- **What the exercise asks**: The full listing, exactly as written and with no images, is the expected output.

- **Source records**:
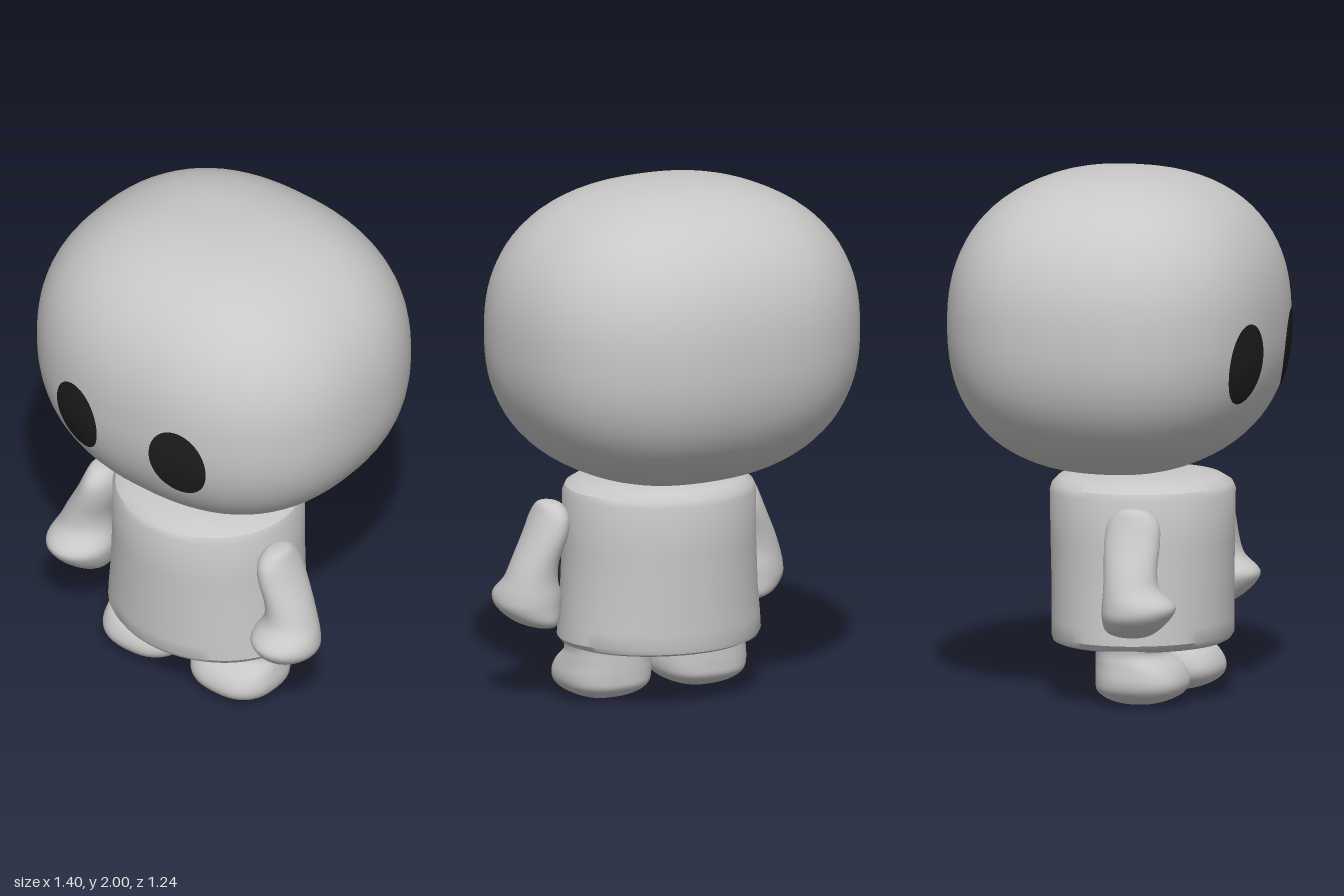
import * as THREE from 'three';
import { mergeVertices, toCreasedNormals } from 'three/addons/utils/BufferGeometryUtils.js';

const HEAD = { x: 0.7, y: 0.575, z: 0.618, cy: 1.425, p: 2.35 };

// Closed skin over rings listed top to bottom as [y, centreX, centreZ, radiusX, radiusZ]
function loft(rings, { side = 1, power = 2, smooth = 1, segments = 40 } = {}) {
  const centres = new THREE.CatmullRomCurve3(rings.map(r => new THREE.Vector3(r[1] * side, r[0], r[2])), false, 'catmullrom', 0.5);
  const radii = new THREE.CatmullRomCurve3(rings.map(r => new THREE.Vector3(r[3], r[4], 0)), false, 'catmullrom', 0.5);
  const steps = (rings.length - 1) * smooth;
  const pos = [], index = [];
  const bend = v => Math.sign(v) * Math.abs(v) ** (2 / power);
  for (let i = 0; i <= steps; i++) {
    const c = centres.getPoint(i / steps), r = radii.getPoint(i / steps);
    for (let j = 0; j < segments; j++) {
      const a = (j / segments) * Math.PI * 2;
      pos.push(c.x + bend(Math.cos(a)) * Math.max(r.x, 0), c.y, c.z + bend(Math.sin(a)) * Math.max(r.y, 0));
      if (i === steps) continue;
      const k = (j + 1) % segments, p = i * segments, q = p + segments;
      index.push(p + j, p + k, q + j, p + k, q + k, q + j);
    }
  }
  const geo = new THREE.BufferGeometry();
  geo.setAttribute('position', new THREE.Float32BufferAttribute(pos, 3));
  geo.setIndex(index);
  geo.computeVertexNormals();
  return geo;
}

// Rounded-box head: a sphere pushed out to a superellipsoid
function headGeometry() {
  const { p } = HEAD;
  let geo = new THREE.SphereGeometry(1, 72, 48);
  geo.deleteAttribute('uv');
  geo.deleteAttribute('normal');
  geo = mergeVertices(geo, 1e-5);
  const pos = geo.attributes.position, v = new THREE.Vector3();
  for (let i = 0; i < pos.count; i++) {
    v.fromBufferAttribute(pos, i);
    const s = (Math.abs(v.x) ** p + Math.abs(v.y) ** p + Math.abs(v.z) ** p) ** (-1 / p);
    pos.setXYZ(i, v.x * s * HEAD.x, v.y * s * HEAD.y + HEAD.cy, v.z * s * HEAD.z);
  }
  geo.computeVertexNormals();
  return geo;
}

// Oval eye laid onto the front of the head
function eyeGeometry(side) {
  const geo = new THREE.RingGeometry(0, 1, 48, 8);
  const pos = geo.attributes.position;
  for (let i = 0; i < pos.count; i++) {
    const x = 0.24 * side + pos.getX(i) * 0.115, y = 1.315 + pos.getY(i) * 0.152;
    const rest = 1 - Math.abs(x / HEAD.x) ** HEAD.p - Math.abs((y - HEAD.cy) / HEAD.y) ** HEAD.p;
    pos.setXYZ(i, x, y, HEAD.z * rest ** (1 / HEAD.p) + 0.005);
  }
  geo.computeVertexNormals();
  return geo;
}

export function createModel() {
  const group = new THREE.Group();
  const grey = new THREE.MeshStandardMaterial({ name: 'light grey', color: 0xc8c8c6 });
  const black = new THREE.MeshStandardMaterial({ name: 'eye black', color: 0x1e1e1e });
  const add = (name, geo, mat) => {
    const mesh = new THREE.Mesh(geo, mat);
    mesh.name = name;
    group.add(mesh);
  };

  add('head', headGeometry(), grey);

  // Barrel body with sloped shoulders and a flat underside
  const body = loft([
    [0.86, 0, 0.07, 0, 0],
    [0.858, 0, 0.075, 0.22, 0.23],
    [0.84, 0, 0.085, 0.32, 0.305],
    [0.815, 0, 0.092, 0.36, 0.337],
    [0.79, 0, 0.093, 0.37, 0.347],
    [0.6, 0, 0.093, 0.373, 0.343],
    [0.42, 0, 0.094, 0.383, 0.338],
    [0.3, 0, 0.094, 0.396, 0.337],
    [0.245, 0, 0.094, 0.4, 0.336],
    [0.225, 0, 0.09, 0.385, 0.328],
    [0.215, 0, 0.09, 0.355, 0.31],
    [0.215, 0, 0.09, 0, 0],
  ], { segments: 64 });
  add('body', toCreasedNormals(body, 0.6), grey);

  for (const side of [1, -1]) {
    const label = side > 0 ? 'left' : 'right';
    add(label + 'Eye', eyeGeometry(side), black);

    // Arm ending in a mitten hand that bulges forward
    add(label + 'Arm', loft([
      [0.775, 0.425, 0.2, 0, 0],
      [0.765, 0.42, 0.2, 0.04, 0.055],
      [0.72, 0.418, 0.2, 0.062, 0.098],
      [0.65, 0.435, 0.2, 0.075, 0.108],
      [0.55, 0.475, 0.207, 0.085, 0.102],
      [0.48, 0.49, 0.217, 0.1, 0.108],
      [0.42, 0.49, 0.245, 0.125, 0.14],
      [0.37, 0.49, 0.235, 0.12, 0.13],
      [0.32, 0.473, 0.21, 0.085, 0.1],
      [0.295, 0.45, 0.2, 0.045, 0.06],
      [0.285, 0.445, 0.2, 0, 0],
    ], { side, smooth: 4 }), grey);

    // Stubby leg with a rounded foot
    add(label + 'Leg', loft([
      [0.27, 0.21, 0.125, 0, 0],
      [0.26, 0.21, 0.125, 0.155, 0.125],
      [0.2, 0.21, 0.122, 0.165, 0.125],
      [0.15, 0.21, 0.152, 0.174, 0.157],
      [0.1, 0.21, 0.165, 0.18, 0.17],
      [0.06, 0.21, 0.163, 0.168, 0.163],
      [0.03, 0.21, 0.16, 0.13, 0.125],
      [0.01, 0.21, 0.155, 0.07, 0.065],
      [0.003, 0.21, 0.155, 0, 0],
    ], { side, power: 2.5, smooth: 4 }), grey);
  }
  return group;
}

- **Problem solution**:
import * as THREE from 'three';
import { mergeVertices, toCreasedNormals } from 'three/addons/utils/BufferGeometryUtils.js';

const HEAD = { x: 0.7, y: 0.575, z: 0.618, cy: 1.425, p: 2.35 };

// Closed skin over rings listed top to bottom as [y, centreX, centreZ, radiusX, radiusZ]
function loft(rings, { side = 1, power = 2, smooth = 1, segments = 40 } = {}) {
  const centres = new THREE.CatmullRomCurve3(rings.map(r => new THREE.Vector3(r[1] * side, r[0], r[2])), false, 'catmullrom', 0.5);
  const radii = new THREE.CatmullRomCurve3(rings.map(r => new THREE.Vector3(r[3], r[4], 0)), false, 'catmullrom', 0.5);
  const steps = (rings.length - 1) * smooth;
  const pos = [], index = [];
  const bend = v => Math.sign(v) * Math.abs(v) ** (2 / power);
  for (let i = 0; i <= steps; i++) {
    const c = centres.getPoint(i / steps), r = radii.getPoint(i / steps);
    for (let j = 0; j < segments; j++) {
      const a = (j / segments) * Math.PI * 2;
      pos.push(c.x + bend(Math.cos(a)) * Math.max(r.x, 0), c.y, c.z + bend(Math.sin(a)) * Math.max(r.y, 0));
      if (i === steps) continue;
      const k = (j + 1) % segments, p = i * segments, q = p + segments;
      index.push(p + j, p + k, q + j, p + k, q + k, q + j);
    }
  }
  const geo = new THREE.BufferGeometry();
  geo.setAttribute('position', new THREE.Float32BufferAttribute(pos, 3));
  geo.setIndex(index);
  geo.computeVertexNormals();
  return geo;
}

// Rounded-box head: a sphere pushed out to a superellipsoid
function headGeometry() {
  const { p } = HEAD;
  let geo = new THREE.SphereGeometry(1, 72, 48);
  geo.deleteAttribute('uv');
  geo.deleteAttribute('normal');
  geo = mergeVertices(geo, 1e-5);
  const pos = geo.attributes.position, v = new THREE.Vector3();
  for (let i = 0; i < pos.count; i++) {
    v.fromBufferAttribute(pos, i);
    const s = (Math.abs(v.x) ** p + Math.abs(v.y) ** p + Math.abs(v.z) ** p) ** (-1 / p);
    pos.setXYZ(i, v.x * s * HEAD.x, v.y * s * HEAD.y + HEAD.cy, v.z * s * HEAD.z);
  }
  geo.computeVertexNormals();
  return geo;
}

// Oval eye laid onto the front of the head
function eyeGeometry(side) {
  const geo = new THREE.RingGeometry(0, 1, 48, 8);
  const pos = geo.attributes.position;
  for (let i = 0; i < pos.count; i++) {
    const x = 0.24 * side + pos.getX(i) * 0.115, y = 1.315 + pos.getY(i) * 0.152;
    const rest = 1 - Math.abs(x / HEAD.x) ** HEAD.p - Math.abs((y - HEAD.cy) / HEAD.y) ** HEAD.p;
    pos.setXYZ(i, x, y, HEAD.z * rest ** (1 / HEAD.p) + 0.005);
  }
  geo.computeVertexNormals();
  return geo;
}

export function createModel() {
  const group = new THREE.Group();
  const grey = new THREE.MeshStandardMaterial({ name: 'light grey', color: 0xc8c8c6 });
  const black = new THREE.MeshStandardMaterial({ name: 'eye black', color: 0x1e1e1e });
  const add = (name, geo, mat) => {
    const mesh = new THREE.Mesh(geo, mat);
    mesh.name = name;
    group.add(mesh);
  };

  add('head', headGeometry(), grey);

  // Barrel body with sloped shoulders and a flat underside
  const body = loft([
    [0.86, 0, 0.07, 0, 0],
    [0.858, 0, 0.075, 0.22, 0.23],
    [0.84, 0, 0.085, 0.32, 0.305],
    [0.815, 0, 0.092, 0.36, 0.337],
    [0.79, 0, 0.093, 0.37, 0.347],
    [0.6, 0, 0.093, 0.373, 0.343],
    [0.42, 0, 0.094, 0.383, 0.338],
    [0.3, 0, 0.094, 0.396, 0.337],
    [0.245, 0, 0.094, 0.4, 0.336],
    [0.225, 0, 0.09, 0.385, 0.328],
    [0.215, 0, 0.09, 0.355, 0.31],
    [0.215, 0, 0.09, 0, 0],
  ], { segments: 64 });
  add('body', toCreasedNormals(body, 0.6), grey);

  for (const side of [1, -1]) {
    const label = side > 0 ? 'left' : 'right';
    add(label + 'Eye', eyeGeometry(side), black);

    // Arm ending in a mitten hand that bulges forward
    add(label + 'Arm', loft([
      [0.775, 0.425, 0.2, 0, 0],
      [0.765, 0.42, 0.2, 0.04, 0.055],
      [0.72, 0.418, 0.2, 0.062, 0.098],
      [0.65, 0.435, 0.2, 0.075, 0.108],
      [0.55, 0.475, 0.207, 0.085, 0.102],
      [0.48, 0.49, 0.217, 0.1, 0.108],
      [0.42, 0.49, 0.245, 0.125, 0.14],
      [0.37, 0.49, 0.235, 0.12, 0.13],
      [0.32, 0.473, 0.21, 0.085, 0.1],
      [0.295, 0.45, 0.2, 0.045, 0.06],
      [0.285, 0.445, 0.2, 0, 0],
    ], { side, smooth: 4 }), grey);

    // Stubby leg with a rounded foot
    add(label + 'Leg', loft([
      [0.27, 0.21, 0.125, 0, 0],
      [0.26, 0.21, 0.125, 0.155, 0.125],
      [0.2, 0.21, 0.122, 0.165, 0.125],
      [0.15, 0.21, 0.152, 0.174, 0.157],
      [0.1, 0.21, 0.165, 0.18, 0.17],
      [0.06, 0.21, 0.163, 0.168, 0.163],
      [0.03, 0.21, 0.16, 0.13, 0.125],
      [0.01, 0.21, 0.155, 0.07, 0.065],
      [0.003, 0.21, 0.155, 0, 0],
    ], { side, power: 2.5, smooth: 4 }), grey);
  }
  return group;
}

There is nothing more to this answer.